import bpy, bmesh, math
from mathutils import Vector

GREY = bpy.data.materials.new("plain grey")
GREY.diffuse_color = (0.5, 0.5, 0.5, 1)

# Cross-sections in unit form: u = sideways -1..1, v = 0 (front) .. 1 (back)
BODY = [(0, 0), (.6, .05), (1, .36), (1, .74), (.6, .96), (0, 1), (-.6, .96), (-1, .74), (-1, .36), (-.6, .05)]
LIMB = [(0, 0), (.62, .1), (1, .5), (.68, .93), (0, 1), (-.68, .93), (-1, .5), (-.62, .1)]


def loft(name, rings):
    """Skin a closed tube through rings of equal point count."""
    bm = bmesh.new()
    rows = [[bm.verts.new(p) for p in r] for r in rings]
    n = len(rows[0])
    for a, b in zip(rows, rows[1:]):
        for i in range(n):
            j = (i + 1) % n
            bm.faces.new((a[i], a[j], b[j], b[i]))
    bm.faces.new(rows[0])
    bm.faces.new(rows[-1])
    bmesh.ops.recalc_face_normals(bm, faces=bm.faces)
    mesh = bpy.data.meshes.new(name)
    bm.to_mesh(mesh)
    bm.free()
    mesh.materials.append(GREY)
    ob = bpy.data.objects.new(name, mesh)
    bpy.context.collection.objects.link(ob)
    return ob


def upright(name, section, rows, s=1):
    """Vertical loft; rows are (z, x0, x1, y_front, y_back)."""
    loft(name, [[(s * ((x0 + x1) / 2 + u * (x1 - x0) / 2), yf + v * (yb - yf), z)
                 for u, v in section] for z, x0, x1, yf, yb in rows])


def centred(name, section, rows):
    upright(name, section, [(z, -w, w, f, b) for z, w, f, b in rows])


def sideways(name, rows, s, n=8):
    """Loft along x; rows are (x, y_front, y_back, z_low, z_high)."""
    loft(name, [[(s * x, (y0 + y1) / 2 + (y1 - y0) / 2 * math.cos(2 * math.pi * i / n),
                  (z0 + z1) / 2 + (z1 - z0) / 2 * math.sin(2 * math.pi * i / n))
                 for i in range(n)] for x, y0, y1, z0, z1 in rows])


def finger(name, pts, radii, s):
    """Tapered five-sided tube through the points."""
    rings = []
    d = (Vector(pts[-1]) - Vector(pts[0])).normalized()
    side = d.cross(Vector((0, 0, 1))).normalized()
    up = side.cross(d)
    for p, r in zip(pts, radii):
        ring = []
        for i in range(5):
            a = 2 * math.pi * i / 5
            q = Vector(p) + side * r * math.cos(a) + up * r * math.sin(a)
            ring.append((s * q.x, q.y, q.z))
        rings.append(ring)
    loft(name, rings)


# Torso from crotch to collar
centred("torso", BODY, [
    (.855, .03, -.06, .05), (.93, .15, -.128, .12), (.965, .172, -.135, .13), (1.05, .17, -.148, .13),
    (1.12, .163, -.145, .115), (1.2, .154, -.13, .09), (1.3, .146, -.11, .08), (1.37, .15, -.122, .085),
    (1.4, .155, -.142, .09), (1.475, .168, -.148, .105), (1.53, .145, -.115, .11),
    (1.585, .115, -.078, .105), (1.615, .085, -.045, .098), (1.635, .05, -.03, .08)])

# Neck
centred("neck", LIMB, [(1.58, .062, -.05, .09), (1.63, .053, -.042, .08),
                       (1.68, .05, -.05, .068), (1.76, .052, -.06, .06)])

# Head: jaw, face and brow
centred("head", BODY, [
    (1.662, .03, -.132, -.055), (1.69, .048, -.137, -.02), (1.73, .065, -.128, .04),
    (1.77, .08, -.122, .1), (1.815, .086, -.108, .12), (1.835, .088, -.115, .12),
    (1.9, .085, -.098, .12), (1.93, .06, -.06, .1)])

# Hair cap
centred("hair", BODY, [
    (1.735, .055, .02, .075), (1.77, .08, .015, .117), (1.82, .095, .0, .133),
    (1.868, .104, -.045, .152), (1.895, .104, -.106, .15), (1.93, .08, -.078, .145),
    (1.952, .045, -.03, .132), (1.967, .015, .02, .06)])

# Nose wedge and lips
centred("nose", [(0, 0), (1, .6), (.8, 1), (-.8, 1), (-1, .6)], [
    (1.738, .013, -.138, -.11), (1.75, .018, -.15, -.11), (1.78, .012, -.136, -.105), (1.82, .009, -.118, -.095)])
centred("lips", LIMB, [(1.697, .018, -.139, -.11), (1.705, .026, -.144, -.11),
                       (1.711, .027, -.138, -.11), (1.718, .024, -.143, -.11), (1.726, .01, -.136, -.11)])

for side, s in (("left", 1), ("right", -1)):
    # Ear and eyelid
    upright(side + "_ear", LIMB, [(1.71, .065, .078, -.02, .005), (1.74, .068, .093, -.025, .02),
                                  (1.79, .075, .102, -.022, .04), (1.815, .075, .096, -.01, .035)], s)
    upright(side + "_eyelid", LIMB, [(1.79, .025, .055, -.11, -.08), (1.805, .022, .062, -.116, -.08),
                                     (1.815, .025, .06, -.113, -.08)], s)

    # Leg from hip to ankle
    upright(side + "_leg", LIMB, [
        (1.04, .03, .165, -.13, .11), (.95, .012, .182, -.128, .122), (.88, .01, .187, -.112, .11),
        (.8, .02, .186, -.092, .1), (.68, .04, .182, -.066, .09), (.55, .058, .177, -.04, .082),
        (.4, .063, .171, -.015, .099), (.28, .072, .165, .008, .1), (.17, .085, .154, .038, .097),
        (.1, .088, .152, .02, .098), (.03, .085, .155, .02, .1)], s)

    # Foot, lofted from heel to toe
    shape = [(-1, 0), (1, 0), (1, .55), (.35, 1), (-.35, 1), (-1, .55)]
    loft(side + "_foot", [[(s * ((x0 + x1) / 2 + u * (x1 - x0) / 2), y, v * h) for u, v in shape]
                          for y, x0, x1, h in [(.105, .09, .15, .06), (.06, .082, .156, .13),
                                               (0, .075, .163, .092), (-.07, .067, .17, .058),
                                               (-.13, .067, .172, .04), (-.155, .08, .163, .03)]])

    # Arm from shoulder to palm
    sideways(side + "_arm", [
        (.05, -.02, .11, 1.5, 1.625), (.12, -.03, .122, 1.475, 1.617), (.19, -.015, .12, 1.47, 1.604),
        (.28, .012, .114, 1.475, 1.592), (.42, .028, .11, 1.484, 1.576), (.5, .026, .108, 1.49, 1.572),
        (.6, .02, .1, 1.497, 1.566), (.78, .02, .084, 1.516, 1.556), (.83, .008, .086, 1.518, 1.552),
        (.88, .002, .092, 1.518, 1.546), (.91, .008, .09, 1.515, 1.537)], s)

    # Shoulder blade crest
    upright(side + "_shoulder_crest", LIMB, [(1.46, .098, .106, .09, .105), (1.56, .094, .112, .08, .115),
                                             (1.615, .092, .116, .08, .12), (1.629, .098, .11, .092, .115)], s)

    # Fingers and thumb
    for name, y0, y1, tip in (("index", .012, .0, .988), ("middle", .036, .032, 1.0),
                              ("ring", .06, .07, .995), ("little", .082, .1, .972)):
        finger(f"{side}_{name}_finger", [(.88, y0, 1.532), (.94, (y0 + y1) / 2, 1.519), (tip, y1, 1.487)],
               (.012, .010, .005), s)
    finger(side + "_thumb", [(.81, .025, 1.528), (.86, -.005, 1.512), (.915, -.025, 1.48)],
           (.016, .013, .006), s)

* **Directions for this task**:
Return each line of the listing that holds the string "rings".

* **Exercise output**:
def loft(name, rings):
    """Skin a closed tube through rings of equal point count."""
    rows = [[bm.verts.new(p) for p in r] for r in rings]
    rings = []
        rings.append(ring)
    loft(name, rings)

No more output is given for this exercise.